## Provided records
=======
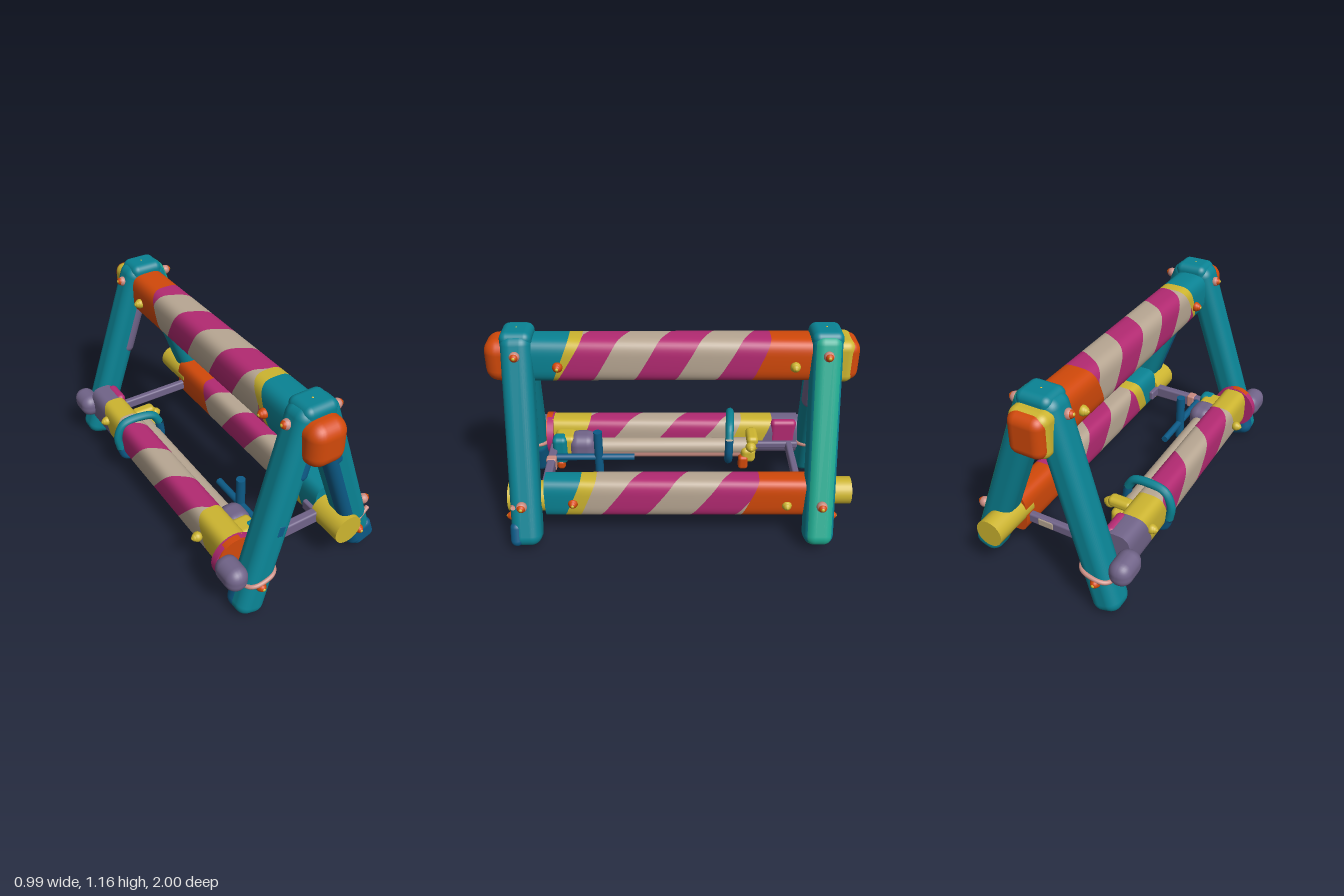
import * as THREE from 'three';
import { RoundedBoxGeometry } from 'three/addons/geometries/RoundedBoxGeometry.js';

const mat = (name, color) => Object.assign(new THREE.MeshStandardMaterial({ color }), { name });
const V = (x, y, z) => new THREE.Vector3(x, y, z);

export function createModel() {
  const root = new THREE.Group();
  root.name = 'trestle';
  const teal = mat('teal', 0x0a8394), green = mat('green', 0x1fa98f), blue = mat('deep blue', 0x0c5a86);
  const pink = mat('magenta', 0xb32a72), beige = mat('beige', 0xb8a793), orange = mat('orange', 0xd2490a);
  const yellow = mat('yellow', 0xcdb530), purple = mat('purple', 0x716489), rose = mat('rose', 0xca8c82);

  const add = (name, geo, material, x = 0, y = 0, z = 0, parent = root) => {
    const m = new THREE.Mesh(geo, material);
    m.name = name;
    m.position.set(x, y, z);
    parent.add(m);
    return m;
  };
  const block = (name, material, x, y, z, w, h, d, r, parent = root) =>
    add(name, new RoundedBoxGeometry(w, h, d, 4, r), material, x, y, z, parent);
  const rod = (name, material, a, b, r, sides = 20) => {
    const m = add(name, new THREE.CylinderGeometry(r, r, a.distanceTo(b), sides), material);
    m.position.copy(a).add(b).multiplyScalar(0.5);
    m.quaternion.setFromUnitVectors(V(0, 1, 0), b.clone().sub(a).normalize());
  };
  const zRod = (name, material, x, y, z0, z1, r) => rod(name, material, V(x, y, z0), V(x, y, z1), r, 28);

  // Peg: a ball with a coloured cap and a yellow dot pointing outwards
  const peg = (x, y, z, dir, base, cap, r = 0.028) => {
    const g = new THREE.Group();
    g.name = 'peg';
    g.position.set(x, y, z);
    root.add(g);
    const d = dir.clone().normalize();
    [['pegBase', base, 1, 0], ['pegCap', cap, 0.8, 0.4], ['pegDot', yellow, 0.4, 0.9]].forEach(([name, m, size, out]) =>
      add(name, new THREE.SphereGeometry(r * size, 14, 10), m, d.x * r * out, d.y * r * out, d.z * r * out, g));
  };

  // Legs: rounded posts; face materials in order +x, -x, +y, -y, +z, -z
  const leg = (name, bottom, top, mats) => {
    const m = add(name, new RoundedBoxGeometry(0.16, bottom.distanceTo(top), 0.165, 5, 0.06), mats);
    m.position.copy(bottom).add(top).multiplyScalar(0.5);
    m.quaternion.setFromUnitVectors(V(0, 1, 0), top.clone().sub(bottom).normalize());
    return m;
  };
  const T = teal;
  const frontRight = leg('frontRightLeg', V(-0.385, 0.015, 0.875), V(-0.025, 1.14, 0.82), T);
  const frontLeft = leg('frontLeftLeg', V(0.425, 0.04, 0.8), V(0.03, 1.14, 0.82), T);
  const backRight = leg('backRightLeg', V(-0.385, 0.015, -0.875), V(-0.025, 1.14, -0.82), T);
  leg('backLeftLeg', V(0.425, 0.04, -0.81), V(0.03, 1.14, -0.82), [green, T, T, green, T, T]);
  for (const s of [1, -1]) block('legCrown', teal, 0.005, 1.1, s * 0.82, 0.19, 0.13, 0.17, 0.04);

  // Worn paint: thin coats standing just proud of a leg corner, in leg coordinates
  const coat = (parent, material, sx, sz, y, w, h, d = 0.1) =>
    block('wornPaint', material, sx * (0.083 - w / 2), y, sz * (0.0855 - d / 2), w, h, d, Math.min(w, d, h) * 0.49, parent);
  coat(frontLeft, blue, -1, 1, 0.28, 0.12, 0.24);
  coat(frontLeft, blue, -1, 1, 0, 0.09, 0.9);
  coat(frontLeft, blue, -1, 1, -0.42, 0.11, 0.3);
  coat(frontLeft, blue, 1, 1, -0.51, 0.14, 0.14, 0.07);
  coat(frontRight, blue, 1, 1, 0.3, 0.09, 0.2);
  coat(frontRight, blue, 1, -1, -0.455, 0.166, 0.27, 0.12);
  coat(backRight, purple, 1, 1, 0.22, 0.1, 0.4, 0.12);
  block('wornSpot', blue, 0.01, -0.06, 0.08, 0.035, 0.06, 0.01, 0.004, frontRight);

  // Beams: rounded section, colour bands cut on a slant, helical stripes between
  const N = 40;
  const beam = (name, cx, cy, w, h, bands, { from, to, start, width, lean }) => {
    const g = new THREE.Group();
    g.name = name;
    g.position.set(cx, cy, 0);
    root.add(g);
    const soft = (v) => Math.sign(v) * Math.pow(Math.abs(v), 0.6);
    const ring = [], turn = [0];
    for (let i = 0; i <= N; i++) {
      const a = (i / N) * Math.PI * 2;
      ring.push([soft(Math.sin(a)) * w / 2, -soft(Math.cos(a)) * h / 2]);
      if (i) turn.push(turn[i - 1] + Math.hypot(ring[i][0] - ring[i - 1][0], ring[i][1] - ring[i - 1][1]));
    }
    // Slanted cut; the first stripe edge has its own lean, the beam ends are square
    const slant = (z, i) => {
      if (Math.abs(z) > 0.68) return z;
      return z - (z === from ? lean : 0.1) * ring[i][1] / h;
    };
    const band = (part, material, front, back) => {
      const pos = [], idx = [];
      ring.forEach(([x, y], i) => pos.push(x, y, front(i), x, y, back(i)));
      for (let i = 0; i < N; i++) {
        const a = 2 * i;
        idx.push(a, a + 1, a + 2, a + 1, a + 3, a + 2);
      }
      const geo = new THREE.BufferGeometry();
      geo.setAttribute('position', new THREE.Float32BufferAttribute(pos, 3));
      geo.setIndex(idx);
      geo.computeVertexNormals();
      add(part, geo, material, 0, 0, 0, g);
    };
    bands.forEach(([material, z0, z1]) => band('endBand', material, (i) => slant(z0, i), (i) => slant(z1, i)));
    // Stripe edges drop two widths per turn, measured from the middle of the left face
    for (let k = -4; k < 10; k++) {
      const edge = (n) => (i) => THREE.MathUtils.clamp(
        start - n * width - 2 * width * (turn[i] / turn[N] - 0.25), slant(to, i), slant(from, i));
      const f = edge(k), b = edge(k + 1);
      if (ring.some((_, i) => f(i) - b(i) > 1e-4)) band('stripe', k & 1 ? beige : pink, f, b);
    }
    // Flat ends
    const shape = new THREE.Shape(ring.slice(0, N).map(([x, y]) => new THREE.Vector2(x, y)));
    add('frontEnd', new THREE.ShapeGeometry(shape), bands[0][0], 0, 0, bands[0][1], g);
    const last = bands[bands.length - 1];
    add('backEnd', new THREE.ShapeGeometry(shape), last[0], 0, 0, last[2], g).rotation.y = Math.PI;
  };
  beam('topBeam', 0, 0.995, 0.205, 0.25,
    [[teal, 0.78, 0.595], [yellow, 0.595, 0.55], [orange, -0.475, -0.78]],
    { from: 0.55, to: -0.475, start: 0.58, width: 0.22, lean: 0.15 });
  beam('leftBeam', 0.28, 0.277, 0.16, 0.24,
    [[teal, 0.7, 0.55], [yellow, 0.55, 0.465], [orange, -0.43, -0.77]],
    { from: 0.465, to: -0.43, start: 0.32, width: 0.25, lean: 0.1 });
  beam('rightBeam', -0.35, 0.277, 0.16, 0.24,
    [[yellow, 0.74, 0.55], [yellow, -0.38, -0.57], [purple, -0.57, -0.78]],
    { from: 0.55, to: -0.38, start: 0.64, width: 0.28, lean: 0.1 });
  block('rightBeamInnerPatch', pink, -0.297, 0.3, -0.69, 0.06, 0.2, 0.16, 0.028);

  // Top beam ends poking through the frames
  block('topBeamFrontEnd', orange, -0.005, 0.992, 0.9, 0.215, 0.245, 0.2, 0.075);
  block('topBeamBackCollar', yellow, -0.005, 0.992, -0.88, 0.215, 0.245, 0.19, 0.05);
  block('topBeamBackEnd', orange, -0.005, 0.992, -0.9, 0.2, 0.23, 0.2, 0.055);

  // Lower left beam end pieces
  zRod('leftFrontDisc', yellow, 0.26, 0.248, 0.7, 0.91, 0.086);
  zRod('leftBackEnd', yellow, 0.275, 0.295, -0.7, -0.99, 0.077);

  // Purple knobs outside the right legs
  for (const s of [1, -1]) block('purpleKnob', purple, -0.435, 0.275, s * 0.84, 0.125, 0.14, 0.19, 0.06);

  // Stacked discs on the front of the right beam
  zRod('magentaDisc', pink, -0.355, 0.272, 0.73, 0.768, 0.13);
  zRod('orangeDisc', orange, -0.36, 0.295, 0.74, 0.775, 0.108);

  // Slim secondary beam with its patched sleeve
  zRod('slimBeam', beige, -0.23, 0.255, -0.47, 0.5, 0.05);
  block('slimBeamUnderside', rose, -0.23, 0.223, 0.01, 0.088, 0.07, 0.94, 0.03);
  block('sleeve', purple, -0.225, 0.265, 0.545, 0.15, 0.17, 0.17, 0.06);
  block('sleevePatch', yellow, -0.235, 0.262, 0.65, 0.13, 0.17, 0.13, 0.03);
  block('sleeveEnd', teal, -0.195, 0.258, 0.68, 0.09, 0.185, 0.09, 0.03);
  block('sleeveHook', orange, -0.172, 0.16, 0.68, 0.05, 0.06, 0.05, 0.02);

  // Strap round both right-hand beams: teal over the top, blue underneath
  const strap = (name, material, pts) => {
    const path = new THREE.CatmullRomCurve3(pts.map(([x, y]) => V(x, y, -0.36 + (x + 0.31) * 0.07)));
    add(name, new THREE.TubeGeometry(path, 32, 0.025, 10), material);
  };
  strap('strapTop', teal, [[-0.44, 0.22], [-0.45, 0.31], [-0.41, 0.39], [-0.31, 0.408], [-0.22, 0.39], [-0.18, 0.33]]);
  strap('strapBottom', blue, [[-0.18, 0.33], [-0.175, 0.22], [-0.22, 0.155], [-0.32, 0.14], [-0.41, 0.155], [-0.44, 0.22]]);

  // Latch beside the strap
  block('latchArm', yellow, -0.215, 0.33, -0.49, 0.14, 0.06, 0.07, 0.025);
  block('latchBody', yellow, -0.2, 0.22, -0.47, 0.09, 0.1, 0.09, 0.03);
  block('latchTail', orange, -0.175, 0.175, -0.44, 0.06, 0.09, 0.06, 0.02);
  peg(-0.145, 0.3, -0.48, V(1, 0, 0), yellow, yellow, 0.032);

  // Cross bars
  block('frontCrossBar', purple, -0.06, 0.24, 0.72, 0.54, 0.075, 0.05, 0.012);
  block('crossBarClamp', rose, -0.065, 0.24, 0.72, 0.05, 0.082, 0.06, 0.01);
  block('backCrossBar', purple, -0.02, 0.24, -0.725, 0.5, 0.06, 0.04, 0.012);
  block('backBarPatch', beige, 0.1, 0.24, -0.729, 0.1, 0.05, 0.038, 0.01);
  block('backSideBar', purple, -0.25, 0.25, -0.63, 0.03, 0.04, 0.3, 0.01);
  block('frontSideStub', purple, 0.19, 0.245, 0.68, 0.03, 0.06, 0.12, 0.01);

  // Blue handle
  rod('handleUpright', blue, V(-0.113, 0.145, 0.44), V(-0.113, 0.43, 0.44), 0.026);
  rod('handleBar', blue, V(-0.113, 0.25, 0.225), V(-0.113, 0.25, 0.7), 0.02);

  // Rose cords hugging the right legs, and a short cord end on the front left leg
  for (const s of [1, -1]) {
    const pts = [[-0.082, -0.05], [-0.05, -0.082], [0.05, -0.082], [0.082, -0.05],
      [0.082, 0.05], [0.05, 0.082], [-0.05, 0.082], [-0.082, 0.05]].map(([x, z]) => V(x, x * 0.22, z));
    const path = new THREE.CatmullRomCurve3(pts, true);
    add('cord', new THREE.TubeGeometry(path, 56, 0.013, 8, true), rose, -0.313, 0.243, s * 0.863);
  }
  rod('cordEnd', rose, V(0.335, 0.25, 0.883), V(0.43, 0.29, 0.86), 0.013, 10);
  add('hangingLoop', new THREE.TorusGeometry(0.036, 0.01, 8, 24), pink, 0.015, 0.86, 0.79);

  // Pegs on the frames
  for (const s of [1, -1]) {
    peg(-0.135, 1.065, s * 0.815, V(-1, 0.2, 0), rose, orange);
    peg(0.155, 1.065, s * 0.815, V(1, 0.1, 0), rose, orange);
    peg(0, 1.147, s * 0.82, V(0, 1, 0), teal, rose, 0.016);
    peg(0.44, 0.305, s * 0.81, V(1, 0.1, 0), rose, orange, 0.03);
    peg(-0.33, 0.215, s * 0.945, V(0, 0, s), orange, orange);
    peg(0.36, 0.185, s * 0.885, V(0, 0, s), orange, orange, 0.026);
  }

  // Pegs on the beams
  for (const s of [1, -1]) {
    peg(s * 0.108, 0.98, 0.605, V(s, 0, 0), orange, orange);
    peg(s * 0.108, 0.98, -0.655, V(s, 0, 0), yellow, yellow);
  }
  peg(0.355, 0.265, 0.545, V(1, 0, 0), orange, orange);
  peg(0.355, 0.25, -0.635, V(1, 0, 0), yellow, yellow);
  peg(-0.45, 0.27, 0.54, V(-1, 0, 0), yellow, yellow);
  peg(-0.435, 0.3, -0.56, V(-1, 0, 0), yellow, yellow);
  return root;
}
=======
## The problem
For each line above that includes "start", copy the line.

## Answer below
  const beam = (name, cx, cy, w, h, bands, { from, to, start, width, lean }) => {
        start - n * width - 2 * width * (turn[i] / turn[N] - 0.25), slant(to, i), slant(from, i));
    { from: 0.55, to: -0.475, start: 0.58, width: 0.22, lean: 0.15 });
    { from: 0.465, to: -0.43, start: 0.32, width: 0.25, lean: 0.1 });
    { from: 0.55, to: -0.38, start: 0.64, width: 0.28, lean: 0.1 });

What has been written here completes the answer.